5. White sound-such as prerecorded sounds of waves crashing or of a flowing stream helps prepare your mind for sleep. Led Zeppelin “Whole Lotta Love” may great to dance to, but will not help you sleep.
6.Exposure to bright light just before sleeping is not good. Having drawn curtains helps keep out outdoor lights. Strangely enough, light travels through your nose and into your brain where it affects melatonin production. A dark environment therefore is better for sleeping.
7. If you wake up and can’t fall back to sleep, get out of bed(remember the bed is for sleeping) and try reading or listening to some classical music. A glass of warm milk or a banana will help.
8. Alcohol inhibits REM sleep and is therefore not recommended.
9.Waking up at the same time each and every day helps maintain the internal clock. If you haven’t slept in several days, consider waking up early-say at 7 am. This seems counterintuitive, but eventually the lack of sleep combined with regular hours will cause you to regain your sleep pattern again.

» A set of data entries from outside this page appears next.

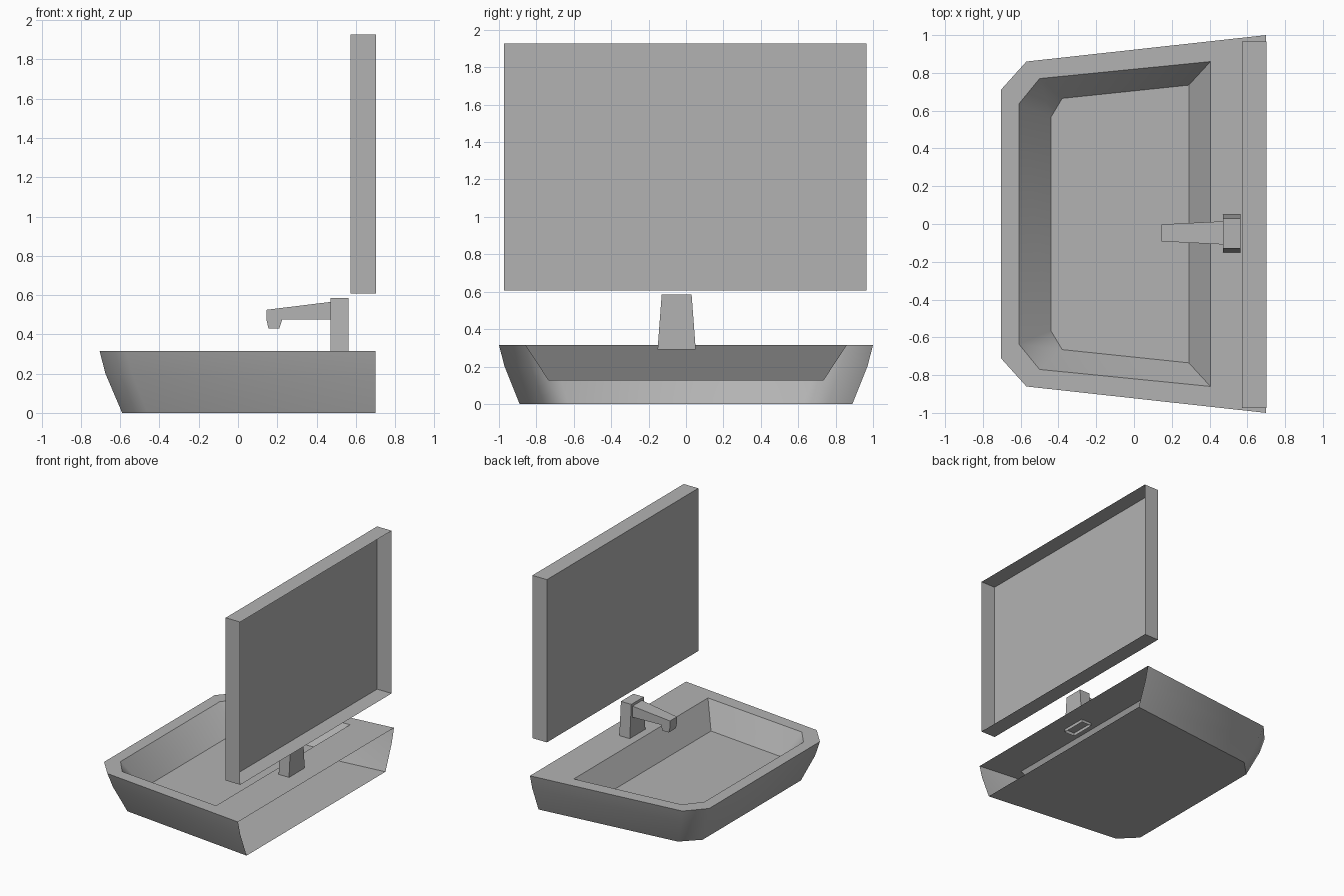
import bpy
import bmesh
import math

cube = bpy.data.objects.get("Cube")
if cube:
    bpy.data.objects.remove(cube, do_unlink=True)

grey = bpy.data.materials.new("light_grey")
grey.use_nodes = True
colour = (0.45, 0.45, 0.45, 1)
grey.diffuse_color = colour
grey.node_tree.nodes["Principled BSDF"].inputs["Base Color"].default_value = colour


def finish(name, bm, angle=None):
    """Turn a bmesh into a named object, optionally smooth shaded."""
    mesh = bpy.data.meshes.new(name)
    bm.to_mesh(mesh)
    bm.free()
    mesh.materials.append(grey)
    obj = bpy.data.objects.new(name, mesh)
    bpy.context.collection.objects.link(obj)
    if angle:
        bpy.ops.object.select_all(action="DESELECT")
        obj.select_set(True)
        bpy.context.view_layer.objects.active = obj
        bpy.ops.object.shade_smooth_by_angle(angle=math.radians(angle))
    return obj


def loft(name, rings, closed=True, cap_start=False, cap_end=False, angle=None):
    """Skin a stack of counter-clockwise rings."""
    bm = bmesh.new()
    rows = [[bm.verts.new(p) for p in ring] for ring in rings]
    n = len(rows[0])
    for lo, hi in zip(rows, rows[1:]):
        for i in range(n if closed else n - 1):
            j = (i + 1) % n
            bm.faces.new((lo[i], lo[j], hi[j], hi[i]))
    if cap_start:
        bm.faces.new(rows[0][::-1])
    if cap_end:
        bm.faces.new(rows[-1])
    return finish(name, bm, angle)


def outline(z, half):
    """Mirror half of a basin outline across y = 0."""
    return [(x, y, z) for x, y in half] + [(x, -y, z) for x, y in half[::-1]]


def rectangle(z, x0, x1, y0, y1):
    return [(x0, y0, z), (x1, y0, z), (x1, y1, z), (x0, y1, z)]


# Outer shell, open toward the wall
RIM = 0.315
rim = [(0.70, 1.0), (-0.57, 0.86), (-0.705, 0.71)]
loft("sink_shell", [
    outline(0, [(0.70, 0.89), (-0.46, 0.76), (-0.59, 0.63)]),
    outline(0.2, [(0.70, 0.97), (-0.54, 0.83), (-0.675, 0.69)]),
    outline(RIM, rim),
], closed=False, cap_start=True, angle=55)

# Flat rim and sloping bowl
loft("sink_bowl", [
    outline(RIM, rim),
    outline(RIM, [(0.405, 0.86), (-0.50, 0.77), (-0.61, 0.635)]),
    outline(0.125, [(0.29, 0.735), (-0.38, 0.665), (-0.44, 0.565)]),
], cap_end=True, angle=46)

# Thin six-sided drain on the bowl floor
bm = bmesh.new()
bmesh.ops.create_circle(bm, cap_ends=True, segments=6, radius=0.11)
bmesh.ops.translate(bm, verts=bm.verts, vec=(-0.02, -0.05, 0.127))
finish("drain", bm)

# Tap body, tapered and open underneath
loft("tap_body", [
    rectangle(0.29, 0.47, 0.563, -0.152, 0.052),
    rectangle(0.585, 0.47, 0.563, -0.13, 0.03),
], cap_end=True)

# Tap spout: side profile swept across a narrowing width
profile = [(0.47, 0.475), (0.47, 0.565), (0.145, 0.525),
           (0.145, 0.475), (0.155, 0.43), (0.21, 0.43), (0.225, 0.475)]


def spout_side(sign):
    return [(x, -0.047 + sign * (0.045 + 0.05 * (x - 0.145)), z) for x, z in profile]


loft("tap_spout", [spout_side(1), spout_side(-1)], cap_start=True, cap_end=True)

# Mirror box, open toward the wall
bm = bmesh.new()
bmesh.ops.create_cube(bm, size=1)
bmesh.ops.scale(bm, verts=bm.verts, vec=(0.13, 1.94, 1.32))
bmesh.ops.translate(bm, verts=bm.verts, vec=(0.637, -0.004, 1.267))
back = [f for f in bm.faces if f.normal.x > 0.9]
bmesh.ops.delete(bm, geom=back, context="FACES_ONLY")
finish("mirror", bm)
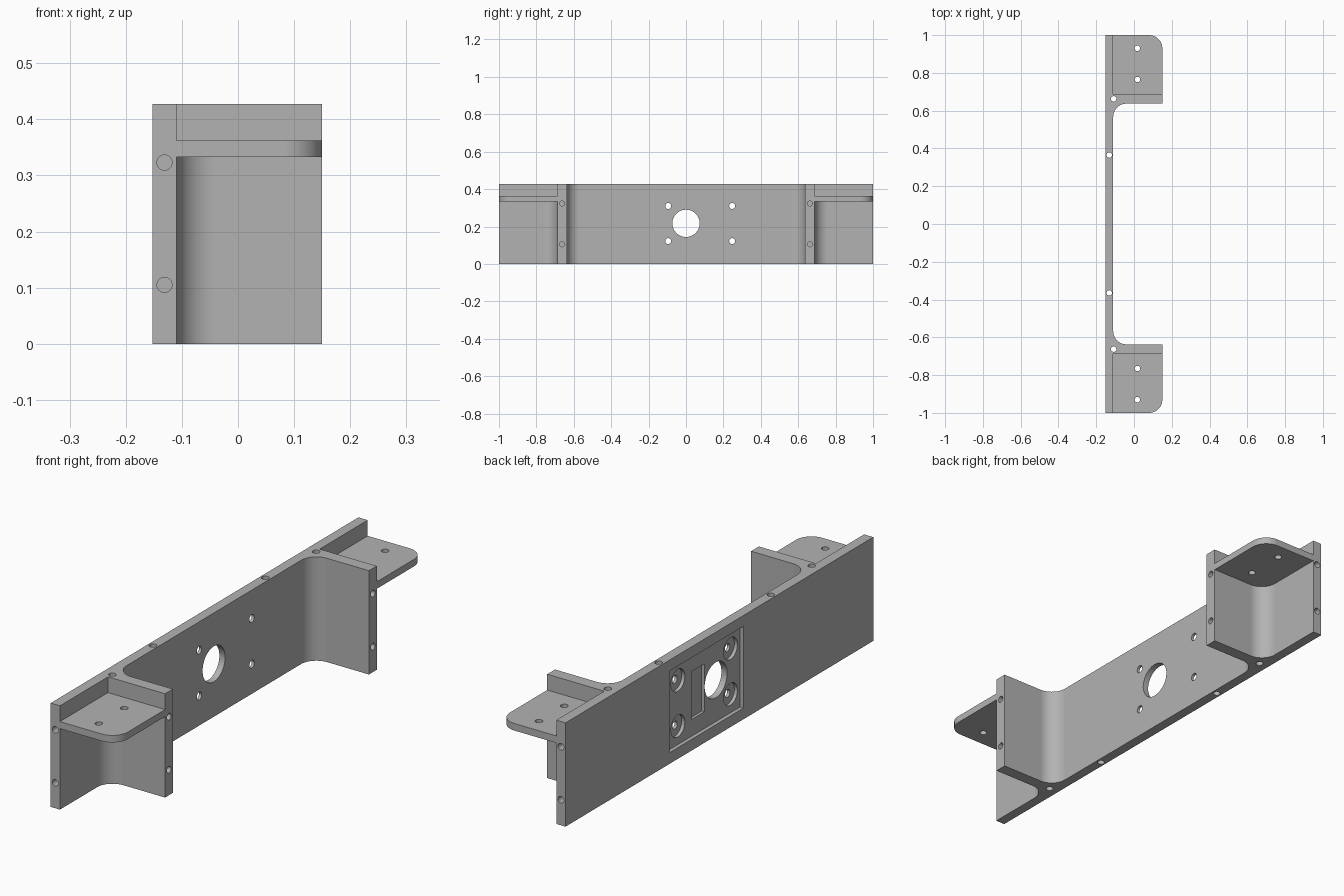
import bpy
import bmesh
import math
from mathutils import Vector

if "Cube" in bpy.data.objects:
    bpy.data.objects.remove(bpy.data.objects["Cube"], do_unlink=True)

# Main dimensions
BACK, FACE, TIP = -0.152, -0.11, 0.15      # wall back, wall face, rib tip (x)
RIB_IN, RIB_OUT, END = 0.637, 0.688, 1.0   # rib sides and bracket end (y)
TOP, SHELF_LOW, SHELF_HIGH = 0.427, 0.333, 0.362
FILLET, BOLT = 0.07, 0.0145
MID_RIB = (RIB_IN + RIB_OUT) / 2
MID_WALL = (BACK + FACE) / 2

grey = bpy.data.materials.new("plain grey")
grey.use_nodes = True
grey.diffuse_color = (0.45, 0.45, 0.45, 1)
grey.node_tree.nodes["Principled BSDF"].inputs["Base Color"].default_value = grey.diffuse_color


def arc(cx, cy, start, end, r=FILLET, steps=16):
    """Points of a rounded plan corner, angles in degrees."""
    angles = [math.radians(start + (end - start) * i / steps) for i in range(steps + 1)]
    return [(cx + r * math.cos(a), cy + r * math.sin(a)) for a in angles]


def prism(name, plan, low, high):
    """Extrude a plan outline from one height to another."""
    bm = bmesh.new()
    base = bm.faces.new([bm.verts.new((x, y, low)) for x, y in plan])
    grown = bmesh.ops.extrude_face_region(bm, geom=[base])
    moved = [v for v in grown["geom"] if isinstance(v, bmesh.types.BMVert)]
    bmesh.ops.translate(bm, verts=moved, vec=(0, 0, high - low))
    bmesh.ops.recalc_face_normals(bm, faces=bm.faces)
    mesh = bpy.data.meshes.new(name)
    bm.to_mesh(mesh)
    bm.free()
    obj = bpy.data.objects.new(name, mesh)
    bpy.context.collection.objects.link(obj)
    return obj


def flip(points, side):
    return [(x, y * side) for x, y in points]


# Solid bracket: wall with a filleted rib and a rounded end block on each side
half = arc(FACE + FILLET, RIB_IN - FILLET, 180, 90)
half += [(TIP, RIB_IN)] + arc(TIP - FILLET, END - FILLET, 0, 90) + [(BACK, END)]
bracket = prism("bracket", half + flip(half[::-1], -1), 0, TOP)
bracket.data.materials.append(grey)


def cut(cutter):
    cutter.hide_render = True
    mod = bracket.modifiers.new("cut", "BOOLEAN")
    mod.operation, mod.solver, mod.object = "DIFFERENCE", "EXACT", cutter
    bpy.context.view_layer.objects.active = bracket
    bpy.ops.object.modifier_apply(modifier=mod.name)
    bpy.data.objects.remove(cutter, do_unlink=True)


def cut_box(x, y, z):
    cut(prism("box_cutter", [(x[0], y[0]), (x[1], y[0]), (x[1], y[1]), (x[0], y[1])], *z))


def drill(start, end, r=BOLT, sides=32):
    """Round hole between two points."""
    a, b = Vector(start), Vector(end)
    cutter = prism("drill", arc(0, 0, 0, 360 - 360 / sides, r, sides - 1), 0, (b - a).length)
    rotation = (b - a).to_track_quat("Z", "Y").to_matrix().to_4x4()
    cutter.data.transform(rotation)
    cutter.data.transform(rotation.Translation(a))
    cut(cutter)


bpy.context.view_layer.update()
FAR = 0.1
for side in (-1, 1):
    # Space above and below each shelf
    outer = [(TIP + FAR, RIB_OUT), (TIP + FAR, END + FAR), (FACE, END + FAR)]
    cut(prism("tray_cutter", flip([(FACE, RIB_OUT)] + outer, side), SHELF_HIGH, TOP + FAR))
    corner = arc(FACE + FILLET, RIB_OUT + FILLET, 180, 270)
    cut(prism("under_cutter", flip(corner + outer, side), -FAR, SHELF_LOW))
    # Upright bolt holes in wall, rib and shelf
    for x, y in ((MID_WALL, 0.365), (-0.108, MID_RIB), (0.018, 0.765), (0.018, 0.93)):
        drill((x, y * side, -FAR), (x, y * side, TOP + FAR))
    # Blind bolt holes in the wall ends and rib tips
    for z in (0.105, 0.323):
        drill((MID_WALL, (END + FAR) * side, z), (MID_WALL, (END - 0.13) * side, z), 0.0135)
        drill((TIP + FAR, MID_RIB * side, z), (TIP - 0.13, MID_RIB * side, z), 0.0135)

# Mounting pocket and slot on the back of the wall
POCKET = BACK + 0.016
cut_box((BACK - FAR, POCKET), (-0.156, 0.325), (0.046, 0.382))
cut_box((BACK - FAR, POCKET + 0.012), (0.075, 0.16), (0.115, 0.312))

# Centre opening and four counterbored screw holes
drill((BACK - FAR, 0, 0.217), (0, 0, 0.217), 0.073, 64)
for y in (-0.095, 0.247):
    for z in (0.122, 0.31):
        drill((BACK - FAR, y, z), (POCKET + 0.014, y, z), 0.045, 48)
        drill((BACK - FAR, y, z), (0, y, z), 0.016)

# Smooth fillets and holes, flat faces kept crisp
bracket.select_set(True)
bpy.context.view_layer.objects.active = bracket
bpy.ops.object.shade_smooth_by_angle(angle=math.radians(30))
normals = bracket.modifiers.new("flat faces", "WEIGHTED_NORMAL")
normals.keep_sharp = True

10. As a last resort a short- and I mean short or about one week worth of certain medications such as Ambien or Lunesta can help reset the clock. Chronic use of these medication inhibits REM sleep and is aboslutely not recommended. Young adults can try the occassional Benadryl (contained in Tylenol PM), but older individuals should avoid this due to hiogher risk of falls, confusion and heart rate problems.